===== INPUT MATERIAL
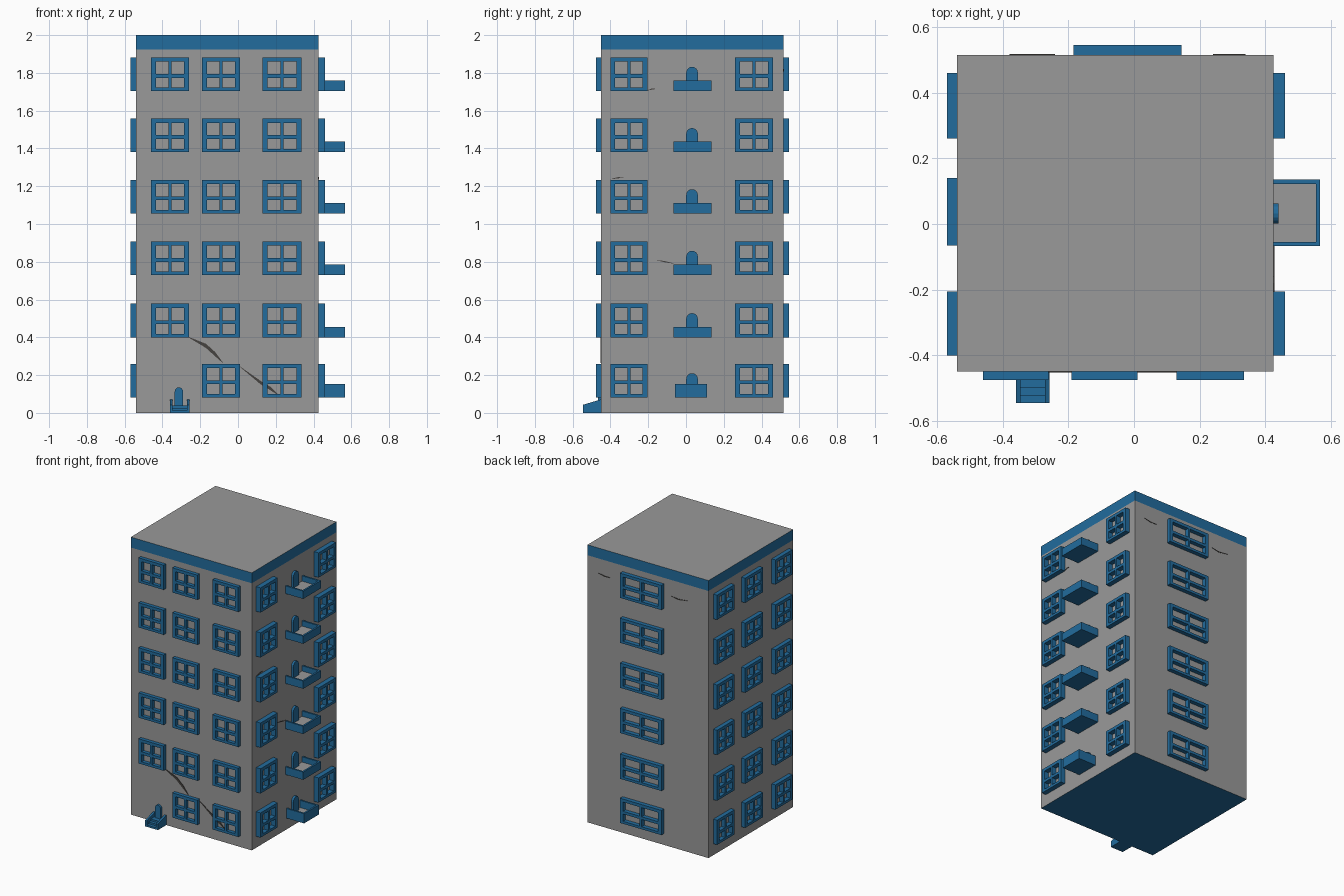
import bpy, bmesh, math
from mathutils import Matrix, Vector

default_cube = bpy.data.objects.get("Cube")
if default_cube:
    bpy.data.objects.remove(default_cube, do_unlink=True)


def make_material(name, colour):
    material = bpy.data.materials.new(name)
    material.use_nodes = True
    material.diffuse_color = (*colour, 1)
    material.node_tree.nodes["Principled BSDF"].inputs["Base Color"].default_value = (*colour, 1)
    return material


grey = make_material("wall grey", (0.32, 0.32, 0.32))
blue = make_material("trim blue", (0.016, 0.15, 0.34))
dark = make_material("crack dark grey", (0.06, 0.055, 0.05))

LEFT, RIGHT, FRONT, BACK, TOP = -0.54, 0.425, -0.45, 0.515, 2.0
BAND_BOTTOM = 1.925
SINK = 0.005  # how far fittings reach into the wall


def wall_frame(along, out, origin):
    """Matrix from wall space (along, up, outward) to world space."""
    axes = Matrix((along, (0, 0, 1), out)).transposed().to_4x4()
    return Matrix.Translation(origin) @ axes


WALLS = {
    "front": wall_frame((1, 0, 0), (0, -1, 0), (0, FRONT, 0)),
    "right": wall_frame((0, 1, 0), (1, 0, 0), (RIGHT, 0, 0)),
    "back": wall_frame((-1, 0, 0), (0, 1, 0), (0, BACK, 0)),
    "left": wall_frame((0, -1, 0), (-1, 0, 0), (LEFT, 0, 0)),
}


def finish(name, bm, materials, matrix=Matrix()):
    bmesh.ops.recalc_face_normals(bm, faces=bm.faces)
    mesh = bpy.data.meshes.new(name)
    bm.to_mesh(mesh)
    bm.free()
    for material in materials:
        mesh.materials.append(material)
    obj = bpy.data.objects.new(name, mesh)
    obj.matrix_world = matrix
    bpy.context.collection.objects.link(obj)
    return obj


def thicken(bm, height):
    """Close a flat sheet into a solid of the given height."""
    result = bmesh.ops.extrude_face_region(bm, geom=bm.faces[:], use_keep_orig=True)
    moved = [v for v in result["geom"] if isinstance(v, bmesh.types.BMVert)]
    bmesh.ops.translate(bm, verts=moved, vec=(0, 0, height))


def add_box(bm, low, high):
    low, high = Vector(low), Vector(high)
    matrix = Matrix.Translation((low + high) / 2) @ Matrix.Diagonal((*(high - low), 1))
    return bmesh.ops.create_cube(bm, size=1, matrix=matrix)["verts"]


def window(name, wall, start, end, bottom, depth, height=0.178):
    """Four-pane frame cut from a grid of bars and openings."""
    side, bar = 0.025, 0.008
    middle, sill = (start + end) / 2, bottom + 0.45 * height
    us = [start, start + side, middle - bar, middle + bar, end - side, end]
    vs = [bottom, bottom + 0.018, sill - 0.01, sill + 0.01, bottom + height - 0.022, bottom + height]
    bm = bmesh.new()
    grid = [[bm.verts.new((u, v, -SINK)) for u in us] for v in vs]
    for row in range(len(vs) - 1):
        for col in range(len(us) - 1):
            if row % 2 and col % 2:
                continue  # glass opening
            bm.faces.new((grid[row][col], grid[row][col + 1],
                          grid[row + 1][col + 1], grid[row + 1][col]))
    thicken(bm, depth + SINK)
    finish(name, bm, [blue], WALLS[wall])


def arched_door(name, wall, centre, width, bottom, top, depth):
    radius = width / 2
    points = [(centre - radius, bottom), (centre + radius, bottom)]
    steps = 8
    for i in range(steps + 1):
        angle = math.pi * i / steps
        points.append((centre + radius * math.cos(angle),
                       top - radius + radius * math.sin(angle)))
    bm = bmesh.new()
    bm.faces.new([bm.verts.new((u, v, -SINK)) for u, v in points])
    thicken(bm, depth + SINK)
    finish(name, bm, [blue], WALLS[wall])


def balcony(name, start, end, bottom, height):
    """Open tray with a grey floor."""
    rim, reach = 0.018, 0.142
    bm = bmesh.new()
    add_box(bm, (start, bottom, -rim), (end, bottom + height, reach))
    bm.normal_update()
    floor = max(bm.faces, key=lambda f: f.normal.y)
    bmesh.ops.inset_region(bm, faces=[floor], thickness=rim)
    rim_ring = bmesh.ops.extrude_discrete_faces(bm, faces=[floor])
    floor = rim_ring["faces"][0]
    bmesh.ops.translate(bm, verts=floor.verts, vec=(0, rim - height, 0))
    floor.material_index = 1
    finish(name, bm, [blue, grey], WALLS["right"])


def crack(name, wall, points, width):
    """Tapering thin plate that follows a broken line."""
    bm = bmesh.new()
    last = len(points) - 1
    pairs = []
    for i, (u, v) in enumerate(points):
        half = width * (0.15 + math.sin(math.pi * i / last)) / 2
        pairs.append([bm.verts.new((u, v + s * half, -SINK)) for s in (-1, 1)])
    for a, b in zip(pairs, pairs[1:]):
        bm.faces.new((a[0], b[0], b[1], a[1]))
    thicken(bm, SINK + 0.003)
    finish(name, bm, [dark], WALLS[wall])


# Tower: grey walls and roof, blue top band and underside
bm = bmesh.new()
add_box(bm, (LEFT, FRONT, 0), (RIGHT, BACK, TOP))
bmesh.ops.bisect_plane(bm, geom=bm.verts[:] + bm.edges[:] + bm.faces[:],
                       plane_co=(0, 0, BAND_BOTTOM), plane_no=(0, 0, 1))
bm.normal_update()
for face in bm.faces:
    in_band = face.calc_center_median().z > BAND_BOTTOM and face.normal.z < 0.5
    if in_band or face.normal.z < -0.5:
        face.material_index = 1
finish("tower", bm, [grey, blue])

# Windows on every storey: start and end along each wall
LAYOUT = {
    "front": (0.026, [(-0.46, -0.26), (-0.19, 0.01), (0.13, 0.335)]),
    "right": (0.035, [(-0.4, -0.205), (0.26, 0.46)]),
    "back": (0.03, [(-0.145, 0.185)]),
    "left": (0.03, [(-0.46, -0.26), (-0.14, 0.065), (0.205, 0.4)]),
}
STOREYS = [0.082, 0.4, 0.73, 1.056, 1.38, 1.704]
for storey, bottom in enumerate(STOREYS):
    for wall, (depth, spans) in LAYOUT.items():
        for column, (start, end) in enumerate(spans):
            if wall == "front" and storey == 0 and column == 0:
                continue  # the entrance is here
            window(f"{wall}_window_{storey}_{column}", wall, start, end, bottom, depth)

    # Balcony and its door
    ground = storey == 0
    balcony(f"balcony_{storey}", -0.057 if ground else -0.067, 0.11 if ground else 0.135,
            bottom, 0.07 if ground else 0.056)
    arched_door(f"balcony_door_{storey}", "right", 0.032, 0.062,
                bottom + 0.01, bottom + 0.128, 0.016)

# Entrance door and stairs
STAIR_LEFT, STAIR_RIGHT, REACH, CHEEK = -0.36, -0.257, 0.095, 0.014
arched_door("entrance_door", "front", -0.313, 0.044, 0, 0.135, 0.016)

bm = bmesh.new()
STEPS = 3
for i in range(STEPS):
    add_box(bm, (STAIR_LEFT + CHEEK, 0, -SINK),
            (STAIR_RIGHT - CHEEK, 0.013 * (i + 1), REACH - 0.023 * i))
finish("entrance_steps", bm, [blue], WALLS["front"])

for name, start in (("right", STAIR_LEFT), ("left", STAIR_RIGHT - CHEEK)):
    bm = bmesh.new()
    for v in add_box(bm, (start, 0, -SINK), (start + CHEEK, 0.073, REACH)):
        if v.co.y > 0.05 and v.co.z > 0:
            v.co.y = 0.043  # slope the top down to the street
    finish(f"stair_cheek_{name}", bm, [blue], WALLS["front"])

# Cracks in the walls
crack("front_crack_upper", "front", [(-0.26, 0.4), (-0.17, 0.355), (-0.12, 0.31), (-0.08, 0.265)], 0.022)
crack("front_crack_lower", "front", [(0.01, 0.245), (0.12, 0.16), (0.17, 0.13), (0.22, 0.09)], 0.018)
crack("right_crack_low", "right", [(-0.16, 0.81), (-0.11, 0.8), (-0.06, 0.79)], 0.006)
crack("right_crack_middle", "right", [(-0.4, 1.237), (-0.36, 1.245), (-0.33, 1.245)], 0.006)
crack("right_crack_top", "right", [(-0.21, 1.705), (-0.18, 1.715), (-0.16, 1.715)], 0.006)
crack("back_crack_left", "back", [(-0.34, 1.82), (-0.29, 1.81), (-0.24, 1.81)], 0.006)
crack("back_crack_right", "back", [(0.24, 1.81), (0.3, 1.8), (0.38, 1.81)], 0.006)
==========
# HOW TO COMPLETE THIS TASK:
What are the lines of the data above that include the string "LAYOUT"? Copy them.

# RESPONSE AREA:
LAYOUT = {
    for wall, (depth, spans) in LAYOUT.items():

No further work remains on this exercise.